We hear a lot of stories about college graduates working at Starbucks trying to pay back their loans, but how big of a problem is this really? It does seem to be true that more and more college graduates end up in low-skills positions. However, there is hope for the underemployed masses.
According to a recently published study, although underemployment rates for recent college grads are fairly high, this is not that unusual of a pattern. Those who have graduated college in the past five years are more likely to be unemployed and underemployed than those who have been out of college for over five years. Their findings seem to indicate that as workers gain experience and skills, their college education becomes more valuable, eventually leading them to a job more in line with their educational background.
However not all majors are created equal. The study also finds that students who major in technological areas, such as engineering, health or computers, are more likely to find a job that requires a bachelor’s degree than those who major, say, in liberal arts or hospitality.
Our results show that unemployment and underemployment rates differ markedly across majors: students majoring in fields that provide technical training, such as engineering or math and computers, or majoring in fields geared toward growing parts of the economy, such as education and health, have tended to do relatively well, even in today’s challenging labor market.
So what’s the solution? Should students all switch their majors to engineering, pre-med, or computer science? Not necessarily. After all we also have to remember that students who choose more technological majors are also choosing fields that are more difficult and require a specific set of skills. Not everyone is cut out to be an engineer, and you are going to do better in college if you choose a major that you are passionate about.
However, it should change the way you approach your college search. It may make sense to pay top dollar for an engineering degree from a prestigious university, as you can be reasonably assured you have a good chance of landing a well-paying job soon after graduation. Does it make sense to pay the same amount of money for a degree in communications, or hotel management?
What if you’re undecided about your major, which the majority of college students are? These students especially should spend some time familiarizing themselves with the job market. Not only will this give them ideas on what kind of jobs they might like, they will also be able to identify job fields that have the potential of employment after graduation.

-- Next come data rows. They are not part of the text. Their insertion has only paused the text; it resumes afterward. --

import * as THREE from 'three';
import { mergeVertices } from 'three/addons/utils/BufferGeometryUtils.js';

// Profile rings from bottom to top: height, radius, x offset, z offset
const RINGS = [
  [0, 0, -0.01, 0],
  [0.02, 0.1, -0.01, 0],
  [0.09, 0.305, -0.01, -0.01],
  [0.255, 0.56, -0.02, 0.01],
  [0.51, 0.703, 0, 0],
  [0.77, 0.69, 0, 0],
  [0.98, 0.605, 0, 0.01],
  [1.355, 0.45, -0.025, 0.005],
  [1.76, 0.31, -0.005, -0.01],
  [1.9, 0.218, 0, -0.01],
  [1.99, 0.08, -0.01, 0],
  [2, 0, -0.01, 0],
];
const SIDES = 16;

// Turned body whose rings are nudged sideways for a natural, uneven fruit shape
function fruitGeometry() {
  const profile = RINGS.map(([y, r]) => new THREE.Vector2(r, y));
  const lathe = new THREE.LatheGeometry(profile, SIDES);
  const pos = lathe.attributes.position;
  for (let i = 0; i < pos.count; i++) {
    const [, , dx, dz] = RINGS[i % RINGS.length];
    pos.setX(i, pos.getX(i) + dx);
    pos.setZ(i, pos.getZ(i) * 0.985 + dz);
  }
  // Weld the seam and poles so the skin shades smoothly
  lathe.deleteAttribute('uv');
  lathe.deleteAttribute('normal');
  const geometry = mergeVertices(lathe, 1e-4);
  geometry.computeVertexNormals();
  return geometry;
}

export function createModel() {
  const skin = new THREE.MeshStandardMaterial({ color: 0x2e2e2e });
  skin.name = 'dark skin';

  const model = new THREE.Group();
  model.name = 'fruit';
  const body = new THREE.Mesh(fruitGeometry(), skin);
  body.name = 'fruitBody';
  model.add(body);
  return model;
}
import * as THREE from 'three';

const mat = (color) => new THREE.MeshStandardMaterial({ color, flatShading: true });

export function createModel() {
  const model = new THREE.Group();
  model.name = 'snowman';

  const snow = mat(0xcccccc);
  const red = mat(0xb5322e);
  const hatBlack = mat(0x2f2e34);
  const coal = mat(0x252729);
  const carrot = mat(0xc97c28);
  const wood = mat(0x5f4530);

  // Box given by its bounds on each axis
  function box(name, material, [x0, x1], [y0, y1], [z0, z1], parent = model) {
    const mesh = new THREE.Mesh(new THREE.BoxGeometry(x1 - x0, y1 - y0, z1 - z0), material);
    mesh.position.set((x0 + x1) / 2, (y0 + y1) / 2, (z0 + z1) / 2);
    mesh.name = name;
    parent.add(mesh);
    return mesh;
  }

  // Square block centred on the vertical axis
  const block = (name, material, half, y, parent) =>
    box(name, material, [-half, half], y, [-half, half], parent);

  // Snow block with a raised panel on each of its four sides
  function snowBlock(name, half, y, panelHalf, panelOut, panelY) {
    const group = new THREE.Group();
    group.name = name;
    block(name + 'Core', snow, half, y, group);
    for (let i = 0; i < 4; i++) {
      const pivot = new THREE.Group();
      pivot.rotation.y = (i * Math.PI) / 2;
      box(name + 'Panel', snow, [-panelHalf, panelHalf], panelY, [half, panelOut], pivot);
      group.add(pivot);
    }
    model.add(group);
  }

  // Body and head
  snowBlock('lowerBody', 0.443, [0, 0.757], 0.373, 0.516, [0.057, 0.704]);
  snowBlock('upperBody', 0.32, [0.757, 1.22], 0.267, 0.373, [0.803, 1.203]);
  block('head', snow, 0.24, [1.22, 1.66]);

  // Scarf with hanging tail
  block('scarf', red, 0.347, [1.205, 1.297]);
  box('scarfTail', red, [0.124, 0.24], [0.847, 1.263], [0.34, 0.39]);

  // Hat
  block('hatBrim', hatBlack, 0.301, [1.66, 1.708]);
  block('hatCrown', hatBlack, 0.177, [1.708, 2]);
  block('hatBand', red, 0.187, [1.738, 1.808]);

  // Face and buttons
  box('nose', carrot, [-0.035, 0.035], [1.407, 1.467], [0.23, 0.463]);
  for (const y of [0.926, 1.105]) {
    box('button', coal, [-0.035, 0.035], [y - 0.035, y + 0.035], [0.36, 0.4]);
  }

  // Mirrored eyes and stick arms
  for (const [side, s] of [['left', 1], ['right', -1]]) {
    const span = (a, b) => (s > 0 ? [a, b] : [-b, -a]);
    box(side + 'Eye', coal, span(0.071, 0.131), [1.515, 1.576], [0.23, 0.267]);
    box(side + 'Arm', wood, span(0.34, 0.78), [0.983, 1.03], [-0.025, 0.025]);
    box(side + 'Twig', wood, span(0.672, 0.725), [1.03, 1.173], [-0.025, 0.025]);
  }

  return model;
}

Are you a recent college grad stuck in a low-paying, low-skills job? Do your best to learn the skills you need to get in the career that you want, or work your way up the ladder. After a few years spent in the job market, you are much more likely to land a higher-paying, high-skills position. That should be encouraging to all college grads, even in the midst of a recession.